Congressional Black Caucus Members Bring National Listening Tour to ASU

News Date
sewell-townhouse photo

By Hazel Scott

The Congressional Black Caucus (CBC) is sharpening their listening skills by taking to the road to visit historically black colleges and universities (HBCUs) to discuss national issues.

They brought their Listening Tour to Alabama State University on Nov. 1. While here, they held a CBC Town Hall National Listening Tour meeting and a news conference with ASU's President, Dr. Quinton T. Ross Jr. in the Ralph David Abernathy College of Education's auditorium. 

The National Listening Tour is designed to discuss critical issues facing the African-American community and address student concerns.
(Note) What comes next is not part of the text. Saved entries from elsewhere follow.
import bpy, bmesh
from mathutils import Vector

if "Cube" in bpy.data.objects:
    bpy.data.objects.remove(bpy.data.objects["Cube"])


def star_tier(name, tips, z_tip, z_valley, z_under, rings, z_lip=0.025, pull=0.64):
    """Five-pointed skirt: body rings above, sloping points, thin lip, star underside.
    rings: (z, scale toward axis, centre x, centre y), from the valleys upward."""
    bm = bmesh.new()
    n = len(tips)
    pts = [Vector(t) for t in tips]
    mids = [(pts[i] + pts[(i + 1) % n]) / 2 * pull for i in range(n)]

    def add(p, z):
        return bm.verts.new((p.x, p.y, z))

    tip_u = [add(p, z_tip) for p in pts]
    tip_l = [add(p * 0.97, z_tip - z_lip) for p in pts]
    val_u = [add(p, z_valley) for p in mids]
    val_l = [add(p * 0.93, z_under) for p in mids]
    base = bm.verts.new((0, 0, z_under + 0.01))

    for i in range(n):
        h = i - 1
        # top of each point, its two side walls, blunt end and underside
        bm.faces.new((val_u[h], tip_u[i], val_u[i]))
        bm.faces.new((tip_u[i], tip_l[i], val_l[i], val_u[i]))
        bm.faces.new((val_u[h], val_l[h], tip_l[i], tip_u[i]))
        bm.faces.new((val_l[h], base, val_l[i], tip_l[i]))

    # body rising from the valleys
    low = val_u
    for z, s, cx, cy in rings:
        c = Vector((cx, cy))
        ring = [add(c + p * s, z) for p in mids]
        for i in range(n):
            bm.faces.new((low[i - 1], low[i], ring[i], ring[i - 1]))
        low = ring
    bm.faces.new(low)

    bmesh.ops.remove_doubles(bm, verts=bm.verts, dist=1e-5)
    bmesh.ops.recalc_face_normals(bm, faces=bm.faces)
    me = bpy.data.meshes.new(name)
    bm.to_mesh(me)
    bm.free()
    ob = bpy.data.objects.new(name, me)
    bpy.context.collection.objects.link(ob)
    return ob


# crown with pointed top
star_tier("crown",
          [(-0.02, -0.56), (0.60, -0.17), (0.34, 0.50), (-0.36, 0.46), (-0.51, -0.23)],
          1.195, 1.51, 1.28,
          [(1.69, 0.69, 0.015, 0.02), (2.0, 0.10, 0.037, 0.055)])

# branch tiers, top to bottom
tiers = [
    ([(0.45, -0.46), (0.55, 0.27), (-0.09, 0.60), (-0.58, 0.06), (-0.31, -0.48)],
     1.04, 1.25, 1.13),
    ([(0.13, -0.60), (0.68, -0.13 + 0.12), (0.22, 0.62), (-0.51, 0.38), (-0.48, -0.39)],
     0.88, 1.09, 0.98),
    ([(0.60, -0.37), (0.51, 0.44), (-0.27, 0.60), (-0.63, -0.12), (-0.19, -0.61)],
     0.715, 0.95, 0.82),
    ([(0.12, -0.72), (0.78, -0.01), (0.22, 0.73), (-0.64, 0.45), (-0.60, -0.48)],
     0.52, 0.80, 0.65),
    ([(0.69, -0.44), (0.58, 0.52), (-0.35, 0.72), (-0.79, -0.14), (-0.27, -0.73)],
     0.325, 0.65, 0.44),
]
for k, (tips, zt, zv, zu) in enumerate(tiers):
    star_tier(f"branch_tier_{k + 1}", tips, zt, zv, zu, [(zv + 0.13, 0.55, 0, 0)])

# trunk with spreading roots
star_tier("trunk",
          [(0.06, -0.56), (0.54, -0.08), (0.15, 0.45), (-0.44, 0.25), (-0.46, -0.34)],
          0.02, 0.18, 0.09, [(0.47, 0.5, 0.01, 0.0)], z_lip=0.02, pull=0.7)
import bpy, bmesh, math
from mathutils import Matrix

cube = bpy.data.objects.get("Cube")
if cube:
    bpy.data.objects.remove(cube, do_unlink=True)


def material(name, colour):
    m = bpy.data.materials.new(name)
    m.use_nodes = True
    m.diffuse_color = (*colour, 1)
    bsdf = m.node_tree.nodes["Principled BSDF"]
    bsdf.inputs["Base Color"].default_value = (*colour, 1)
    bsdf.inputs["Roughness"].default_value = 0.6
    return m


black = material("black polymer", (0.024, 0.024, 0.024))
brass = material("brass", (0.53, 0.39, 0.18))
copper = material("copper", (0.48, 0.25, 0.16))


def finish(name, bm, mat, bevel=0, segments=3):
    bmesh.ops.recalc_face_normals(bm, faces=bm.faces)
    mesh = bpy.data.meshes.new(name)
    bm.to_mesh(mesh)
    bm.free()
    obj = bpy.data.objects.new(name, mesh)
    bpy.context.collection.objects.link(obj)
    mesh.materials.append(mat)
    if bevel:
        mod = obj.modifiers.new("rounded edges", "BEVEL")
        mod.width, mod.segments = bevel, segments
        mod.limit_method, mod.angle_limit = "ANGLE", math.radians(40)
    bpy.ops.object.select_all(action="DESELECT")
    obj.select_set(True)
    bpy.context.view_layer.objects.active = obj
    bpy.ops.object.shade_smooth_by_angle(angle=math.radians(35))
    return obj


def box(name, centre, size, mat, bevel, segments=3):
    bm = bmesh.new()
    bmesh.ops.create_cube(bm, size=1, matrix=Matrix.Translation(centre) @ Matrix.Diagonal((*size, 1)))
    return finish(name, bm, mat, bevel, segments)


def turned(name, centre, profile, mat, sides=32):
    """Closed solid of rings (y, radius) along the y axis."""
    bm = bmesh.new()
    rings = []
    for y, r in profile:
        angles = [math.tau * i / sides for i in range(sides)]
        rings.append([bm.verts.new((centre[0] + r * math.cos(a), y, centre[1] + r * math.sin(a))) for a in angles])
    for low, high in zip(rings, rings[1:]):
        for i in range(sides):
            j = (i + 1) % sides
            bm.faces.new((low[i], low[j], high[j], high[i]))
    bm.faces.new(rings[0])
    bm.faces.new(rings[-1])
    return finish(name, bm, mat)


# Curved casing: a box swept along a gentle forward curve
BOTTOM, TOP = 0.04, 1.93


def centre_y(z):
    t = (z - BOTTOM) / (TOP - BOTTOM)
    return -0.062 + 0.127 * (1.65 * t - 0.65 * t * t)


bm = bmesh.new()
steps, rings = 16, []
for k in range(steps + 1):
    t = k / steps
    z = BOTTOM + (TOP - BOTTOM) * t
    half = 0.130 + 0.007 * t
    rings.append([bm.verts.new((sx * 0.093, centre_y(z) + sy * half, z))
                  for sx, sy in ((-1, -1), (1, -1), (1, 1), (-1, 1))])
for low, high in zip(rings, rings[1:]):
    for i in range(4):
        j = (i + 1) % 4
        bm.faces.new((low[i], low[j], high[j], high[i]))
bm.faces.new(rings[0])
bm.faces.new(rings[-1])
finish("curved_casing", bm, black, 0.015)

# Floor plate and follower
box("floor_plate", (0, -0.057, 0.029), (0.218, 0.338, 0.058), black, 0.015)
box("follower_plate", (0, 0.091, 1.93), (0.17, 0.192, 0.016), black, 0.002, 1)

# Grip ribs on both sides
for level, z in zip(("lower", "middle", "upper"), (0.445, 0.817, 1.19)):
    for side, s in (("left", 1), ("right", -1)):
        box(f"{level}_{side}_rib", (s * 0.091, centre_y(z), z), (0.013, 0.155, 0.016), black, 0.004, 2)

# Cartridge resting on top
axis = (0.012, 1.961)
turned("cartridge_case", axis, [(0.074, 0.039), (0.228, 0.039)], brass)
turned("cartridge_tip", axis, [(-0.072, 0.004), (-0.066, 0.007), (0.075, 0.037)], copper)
The CBC hopes to tour the more than 100 HBCUs in the country, most of them located in the South. 

Representing the CBC were U.S. Rep. Terri Sewell (AL-07), the official host of the tour, and the CBC's chairwoman, U.S. Rep. Karen Bass (CA-37). President Ross and Mayor-elect Steven Reed also gave remarks. 

“We are grateful that the CBC representatives have taken the time to come here and talk to our students about those issues facing historically black colleges and universities,” Ross said. “This tour will get ASU students thinking more about how we can best work toward making our country a place where the values we share are front and center.” 

The audience engaged the Members of Congress with questions about student loan debt, funding for HBCUs, voter suppression, and different ways to strengthen HBCUs. 

The tour, Sewell said, is one of several initiatives put forth by lawmakers in their effort to find ways that the federal government can help HBCUs and their students.    

“I have seven HBCUs in my district, and we understand the importance of making sure we have adequate funding and that we provide better opportunities and more resources to our HBCU graduates,” said Sewell. 

Sewell said that funding is the biggest challenge facing HBCUs. 

“What we are finding is that there are a lot of HBCUs teetering on the edge,” said Sewell. “We have to make sure the federal government is providing technical assistance when it comes to the financial end of higher education.”

Bass said that student loan debt is another big issue and that she understands that it is not an issue that is just going to disappear overnight without a concerted effort by Congress. 

“We need to make sure we are setting up future generations for success, not crippling debt,” Bass said. “The fact that Americans owe trillions in student loan debt is a dramatic reminder that student debt is an ever expanding impediment on the young graduates in our country. Students should not leave college with the same amount of debt as a mortgage would cost. This load is too great for our nation’s graduates to bear. We may not solve the student loan crisis, but we are going to try to make it better.” 

To help address this crisis, Bass said that the CBC, along with two other minority caucuses in Congress, is in the process of passing legislation to reauthorize the Higher Education Act. Within that act is the student aid program, federal aid to colleges and oversight of teacher programs.

Bass said to create a more perfect union for black families, we have to listen, involve and mobilize young black leaders.

“The goal is to get students more involved,” Bass said. “To share the importance of becoming more civically engaged and making sure their voices are heard.”  

Bass said one way of participating and getting involved is through an internship in Washington, D.C. 

“There are all sorts of internships. The CBC offers internships, which gives an opportunity to learn about the legislative process and see how government works,” Bass said.

Both Bass and Sewell said the Congressional Black Caucus will continue to make reaching out to young people a priority.

“We know it’s important to invest in the future generation,” Sewell said. “And there is no bigger and better investment than to invest in a mind that goes to an HBCU.”